Abstract 16399: Exercise Stress Testing With Strain Echocardiography is Superior to Resting Echocardiography in Identifying Doxorubicin-Induced Preclinical LV Dysfunction in Breast Cancer Patients
Introduction: In current clinical practice, the cardiovascular toxicity of chemotherapy is determined by resting LVEF which has limited ability to detect early-stage myocardial dysfunction. While recent advances in echo using strain imaging provide incremental value over LVEF, the prognostic value of VO2peak during cardiopulmonary exercise testing (CPET) suggests that exercise LV function may be an even more sensitive predictor of cardiac damage.
Hypothesis: We assessed the hypothesis that CPET in conjunction with echocardiographic strain imaging would improve the early identification of doxorubicin-induced myocardial dysfunction.

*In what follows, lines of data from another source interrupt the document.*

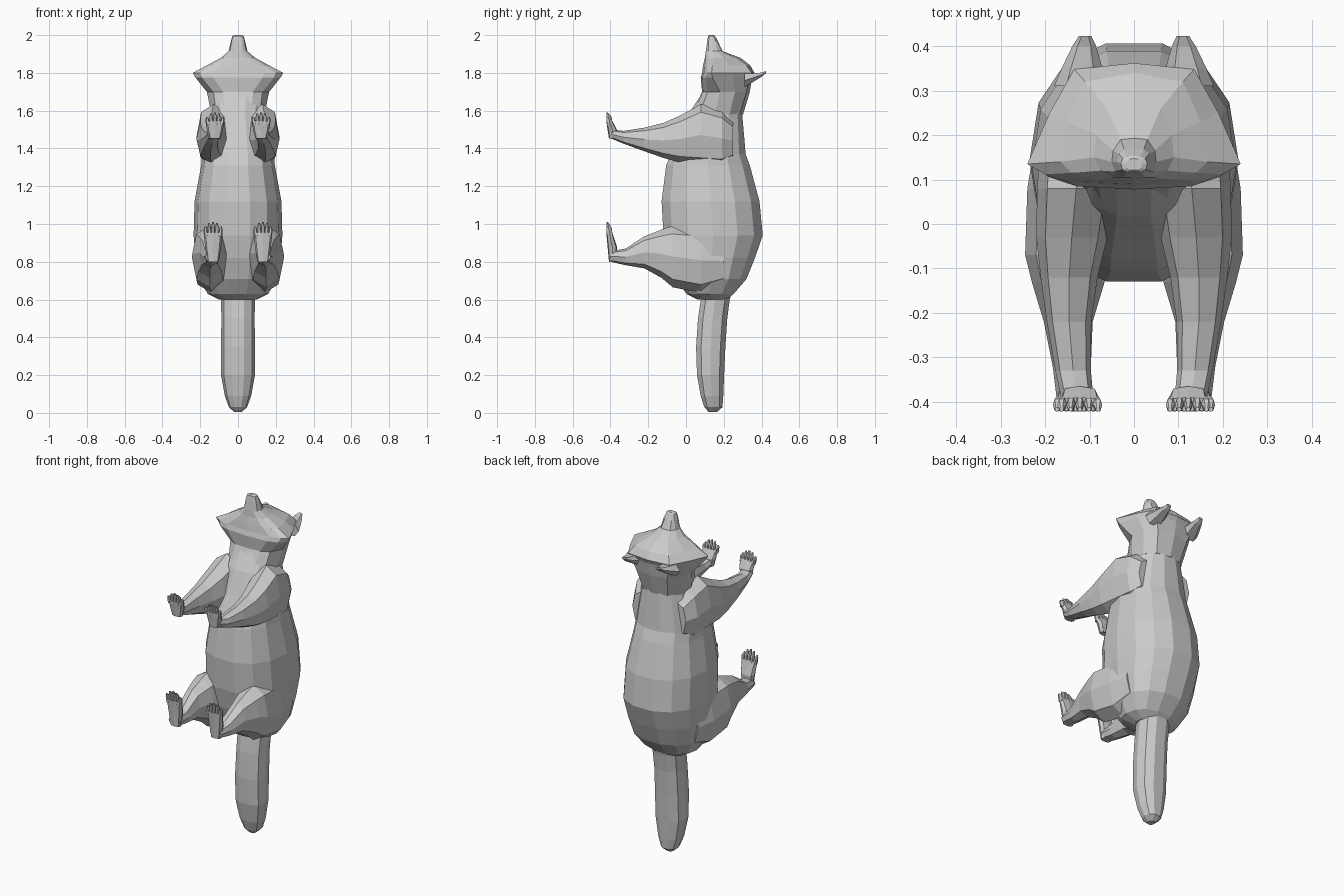
import bpy, bmesh, math
from mathutils import Vector

fur = bpy.data.materials.new("grey_fur")
fur.diffuse_color = (0.6, 0.6, 0.6, 1)


def loft(name, rings):
    """Skin a list of equal-length point rings, closing both ends."""
    bm = bmesh.new()
    vs = [[bm.verts.new(p) for p in r] for r in rings]
    n = len(vs[0])
    for a, b in zip(vs, vs[1:]):
        for i in range(n):
            j = (i + 1) % n
            bm.faces.new((a[i], a[j], b[j], b[i]))
    bm.faces.new(vs[0])
    bm.faces.new(vs[-1])
    bmesh.ops.recalc_face_normals(bm, faces=bm.faces)
    me = bpy.data.meshes.new(name)
    bm.to_mesh(me)
    bm.free()
    me.materials.append(fur)
    ob = bpy.data.objects.new(name, me)
    bpy.context.collection.objects.link(ob)
    return ob


def oval(n, c1, r1, c2, r2, power=2.3):
    """Rounded outline in two coordinates."""
    pts = []
    for i in range(n):
        a = 2 * math.pi * i / n
        c, s = math.cos(a), math.sin(a)
        f = lambda v: math.copysign(abs(v) ** (2 / power), v)
        pts.append((c1 + r1 * f(c), c2 + r2 * f(s)))
    return pts


def stack_z(rows, n, power=2.3):
    """Rings from rows of (z, centre x, half width, y front, y back)."""
    return [[(x, y, z) for x, y in oval(n, cx, hx, (a + b) / 2, (b - a) / 2, power)]
            for z, cx, hx, a, b in rows]


def stack_y(rows, n):
    """Rings from rows of (y, centre x, half width, z low, z high)."""
    return [[(x, y, z) for x, z in oval(n, cx, hx, (a + b) / 2, (b - a) / 2)]
            for y, cx, hx, a, b in rows]


def mirrored(ob):
    """Bake a copy on the other side of x = 0."""
    m = ob.modifiers.new("mirror", 'MIRROR')
    m.use_axis[0] = True
    return ob


# Torso, from rump to neck
loft("torso", stack_z([
    (0.60, 0, 0.10, 0.06, 0.22), (0.63, 0, 0.16, 0.00, 0.255),
    (0.71, 0, 0.205, -0.06, 0.325), (0.82, 0, 0.225, -0.10, 0.37),
    (0.94, 0, 0.235, -0.125, 0.412), (1.12, 0, 0.23, -0.135, 0.395),
    (1.31, 0, 0.195, -0.11, 0.343), (1.37, 0, 0.19, -0.085, 0.32),
    (1.46, 0, 0.17, -0.04, 0.312), (1.59, 0, 0.14, 0.015, 0.30),
    (1.68, 0, 0.145, 0.075, 0.32)], 14))

# Neck, cheeks, face and snout, as half outlines
HEAD = [
    (1.58, [(0, .03), (.07, .035), (.115, .07), (.14, .15), (.13, .23), (.08, .285), (0, .302)]),
    (1.70, [(0, .085), (.08, .09), (.13, .115), (.165, .18), (.15, .26), (.10, .32), (0, .338)]),
    (1.775, [(0, .078), (.13, .085), (.19, .105), (.225, .14), (.18, .25), (.13, .335), (0, .35)]),
    (1.80, [(0, .085), (.14, .095), (.20, .112), (.24, .135), (.19, .25), (.135, .348), (0, .362)]),
    (1.84, [(0, .09), (.09, .10), (.14, .115), (.165, .14), (.15, .23), (.11, .32), (0, .34)]),
    (1.88, [(0, .10), (.05, .105), (.075, .12), (.09, .15), (.085, .2), (.06, .26), (0, .288)]),
    (1.915, [(0, .105), (.025, .105), (.043, .118), (.05, .14), (.047, .165), (.03, .19), (0, .193)]),
    (1.965, [(0, .112), (.02, .112), (.034, .12), (.038, .14), (.034, .158), (.022, .168), (0, .17)]),
    (1.995, [(0, .117), (.016, .117), (.026, .122), (.03, .136), (.025, .147), (.015, .152), (0, .154)]),
    (2.0, [(0, .122), (.01, .122), (.016, .126), (.018, .136), (.015, .142), (.01, .146), (0, .147)])]
loft("head", [[(x, y, z) for x, y in h] + [(-x, y, z) for x, y in h[-2:0:-1]] for z, h in HEAD])

# Ears
mirrored(loft("ears", stack_y([
    (0.31, 0.12, 0.06, 1.72, 1.80), (0.35, 0.117, 0.046, 1.745, 1.80),
    (0.40, 0.112, 0.027, 1.778, 1.803), (0.423, 0.11, 0.014, 1.797, 1.81)], 6)))

# Tail
loft("tail", stack_z([
    (0.005, 0, 0.02, 0.12, 0.165), (0.03, 0, 0.048, 0.095, 0.195),
    (0.09, 0, 0.07, 0.075, 0.20), (0.20, 0, 0.09, 0.055, 0.205),
    (0.35, 0, 0.09, 0.05, 0.212), (0.50, 0, 0.088, 0.06, 0.222),
    (0.60, 0, 0.09, 0.075, 0.235), (0.66, 0, 0.09, 0.08, 0.25)], 10))

# Front and hind legs, running forward out of the torso
mirrored(loft("front_legs", stack_y([
    (0.25, 0.11, 0.065, 1.34, 1.54), (0.19, 0.125, 0.085, 1.305, 1.60),
    (0.08, 0.13, 0.088, 1.308, 1.635), (-0.03, 0.14, 0.08, 1.325, 1.575),
    (-0.12, 0.146, 0.064, 1.35, 1.535), (-0.22, 0.146, 0.05, 1.385, 1.51),
    (-0.33, 0.137, 0.04, 1.425, 1.493), (-0.395, 0.127, 0.036, 1.452, 1.50)], 8)))
mirrored(loft("hind_legs", stack_y([
    (0.20, 0.13, 0.09, 0.68, 0.93), (0.08, 0.14, 0.10, 0.635, 0.98),
    (-0.07, 0.15, 0.095, 0.665, 0.99), (-0.13, 0.148, 0.082, 0.715, 0.97),
    (-0.22, 0.148, 0.055, 0.765, 0.935), (-0.32, 0.14, 0.043, 0.782, 0.87),
    (-0.40, 0.135, 0.038, 0.80, 0.855)], 8)))


def paw(name, cx, heel, palm, tip):
    """Upturned sole with five toes."""
    mid = (heel + palm) / 2
    mirrored(loft(name + "_paws", stack_z([
        (heel, cx, 0.03, -0.408, -0.37), (mid, cx, 0.042, -0.415, -0.365),
        (palm, cx, 0.05, -0.422, -0.39)], 8, 3)))
    for i in range(5):
        k = i - 2
        x, top = cx + 0.0205 * k, tip - 0.006 * k * k
        mirrored(loft(f"{name}_toe_{i + 1}", stack_z([
            (palm - 0.02, cx + 0.018 * k, 0.011, -0.421, -0.385),
            ((palm + top) / 2, x, 0.0095, -0.422, -0.392),
            (top, x, 0.005, -0.422, -0.412)], 6)))


paw("front", 0.122, 1.452, 1.545, 1.59)
paw("hind", 0.132, 0.80, 0.955, 1.01)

Methods: Thirty-eight asymptomatic breast cancer patients (post-doxorubicin, mean 35 ± 20 months) were studied with 11 age- and sex-matched healthy controls. All subjects completed a standard resting transthoracic echo (Vivid-7, GE Medical Systems) followed by symptom-limited treadmill CPET (to assess VO2peak) with immediate post-peak echo. Echo measurements included conventional indices of LV systolic and diastolic function and longitudinal and radial strain by speckle-tracking.
Results: There were no significant differences between patients and controls at rest and their rate-pressure products at peak exercise were similar. A trend towards lower VO2peak in patients was associated with a significant inability to augment LVEF and global longitudinal strain in response to exercise, as compared to healthy controls (table).
Conclusions: In comparison with age-matched healthy controls, breast cancer patients had impaired contractile reserve following maximal stress testing, despite lack of change in any resting parameter. In conclusion, exercise stress testing combined with echocardiographic speckle-based strain imaging may allow for earlier identification of doxorubicin-induced myocardial dysfunction not detectable under resting conditions.
- © 2011 by American Heart Association, Inc.